Data excerpts
>>

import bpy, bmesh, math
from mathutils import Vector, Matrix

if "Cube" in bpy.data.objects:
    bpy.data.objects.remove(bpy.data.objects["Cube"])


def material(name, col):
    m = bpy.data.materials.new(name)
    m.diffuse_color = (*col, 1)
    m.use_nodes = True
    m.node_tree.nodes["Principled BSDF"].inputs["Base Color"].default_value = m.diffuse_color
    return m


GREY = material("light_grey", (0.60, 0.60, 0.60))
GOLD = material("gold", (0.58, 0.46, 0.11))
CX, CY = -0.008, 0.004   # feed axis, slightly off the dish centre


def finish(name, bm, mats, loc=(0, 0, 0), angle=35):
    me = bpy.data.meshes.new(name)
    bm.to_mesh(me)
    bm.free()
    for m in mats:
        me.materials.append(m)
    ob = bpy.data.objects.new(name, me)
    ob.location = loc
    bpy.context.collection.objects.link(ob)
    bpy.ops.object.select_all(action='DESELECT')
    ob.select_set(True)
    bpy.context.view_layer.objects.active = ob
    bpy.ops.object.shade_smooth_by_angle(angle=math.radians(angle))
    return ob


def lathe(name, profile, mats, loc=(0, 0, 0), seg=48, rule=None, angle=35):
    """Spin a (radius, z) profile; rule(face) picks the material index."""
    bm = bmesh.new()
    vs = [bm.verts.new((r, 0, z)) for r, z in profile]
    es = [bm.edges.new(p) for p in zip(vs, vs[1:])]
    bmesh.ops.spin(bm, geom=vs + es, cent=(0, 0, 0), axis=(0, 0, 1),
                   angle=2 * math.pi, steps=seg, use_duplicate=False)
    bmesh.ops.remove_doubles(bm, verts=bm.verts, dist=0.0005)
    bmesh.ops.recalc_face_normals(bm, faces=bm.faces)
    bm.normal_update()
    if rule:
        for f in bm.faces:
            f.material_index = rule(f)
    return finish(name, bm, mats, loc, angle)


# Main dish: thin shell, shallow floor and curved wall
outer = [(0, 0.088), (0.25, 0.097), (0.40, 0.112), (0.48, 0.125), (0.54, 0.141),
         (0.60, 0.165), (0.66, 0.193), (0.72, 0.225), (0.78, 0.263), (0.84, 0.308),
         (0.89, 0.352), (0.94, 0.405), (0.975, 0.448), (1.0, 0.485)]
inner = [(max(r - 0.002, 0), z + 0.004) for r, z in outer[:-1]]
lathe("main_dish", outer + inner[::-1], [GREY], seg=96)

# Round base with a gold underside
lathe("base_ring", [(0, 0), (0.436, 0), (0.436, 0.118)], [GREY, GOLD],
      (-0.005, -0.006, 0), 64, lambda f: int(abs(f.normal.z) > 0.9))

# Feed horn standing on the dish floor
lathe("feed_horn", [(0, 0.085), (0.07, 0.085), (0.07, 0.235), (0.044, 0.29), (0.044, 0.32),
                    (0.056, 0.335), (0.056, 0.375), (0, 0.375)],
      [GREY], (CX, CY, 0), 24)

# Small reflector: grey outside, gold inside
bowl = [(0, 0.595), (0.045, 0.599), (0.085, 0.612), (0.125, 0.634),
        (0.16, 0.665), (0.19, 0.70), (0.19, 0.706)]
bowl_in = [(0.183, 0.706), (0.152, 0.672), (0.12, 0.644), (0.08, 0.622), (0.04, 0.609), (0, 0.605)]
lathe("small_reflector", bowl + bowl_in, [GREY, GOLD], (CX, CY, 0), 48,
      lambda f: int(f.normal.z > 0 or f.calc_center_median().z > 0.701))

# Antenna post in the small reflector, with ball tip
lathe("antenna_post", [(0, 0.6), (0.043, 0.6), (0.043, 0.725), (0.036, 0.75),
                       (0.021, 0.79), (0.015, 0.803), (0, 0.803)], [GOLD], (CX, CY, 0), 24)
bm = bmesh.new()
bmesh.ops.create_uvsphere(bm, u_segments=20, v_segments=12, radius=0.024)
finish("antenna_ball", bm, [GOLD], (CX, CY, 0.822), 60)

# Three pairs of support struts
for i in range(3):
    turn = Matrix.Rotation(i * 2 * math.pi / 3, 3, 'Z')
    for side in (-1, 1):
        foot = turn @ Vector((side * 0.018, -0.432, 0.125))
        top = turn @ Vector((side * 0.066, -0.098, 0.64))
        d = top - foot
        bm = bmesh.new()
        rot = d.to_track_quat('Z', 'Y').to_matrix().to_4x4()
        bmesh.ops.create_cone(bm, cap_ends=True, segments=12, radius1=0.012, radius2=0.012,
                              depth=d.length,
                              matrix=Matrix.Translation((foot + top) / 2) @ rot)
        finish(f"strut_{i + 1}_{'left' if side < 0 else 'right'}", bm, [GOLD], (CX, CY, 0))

<<

EXERCISE DIRECTIONS: Only the lines that hold the word "Cube" are wanted; each should be pulled from the records.

ANSWER TO THE EXERCISE:
if "Cube" in bpy.data.objects:
    bpy.data.objects.remove(bpy.data.objects["Cube"])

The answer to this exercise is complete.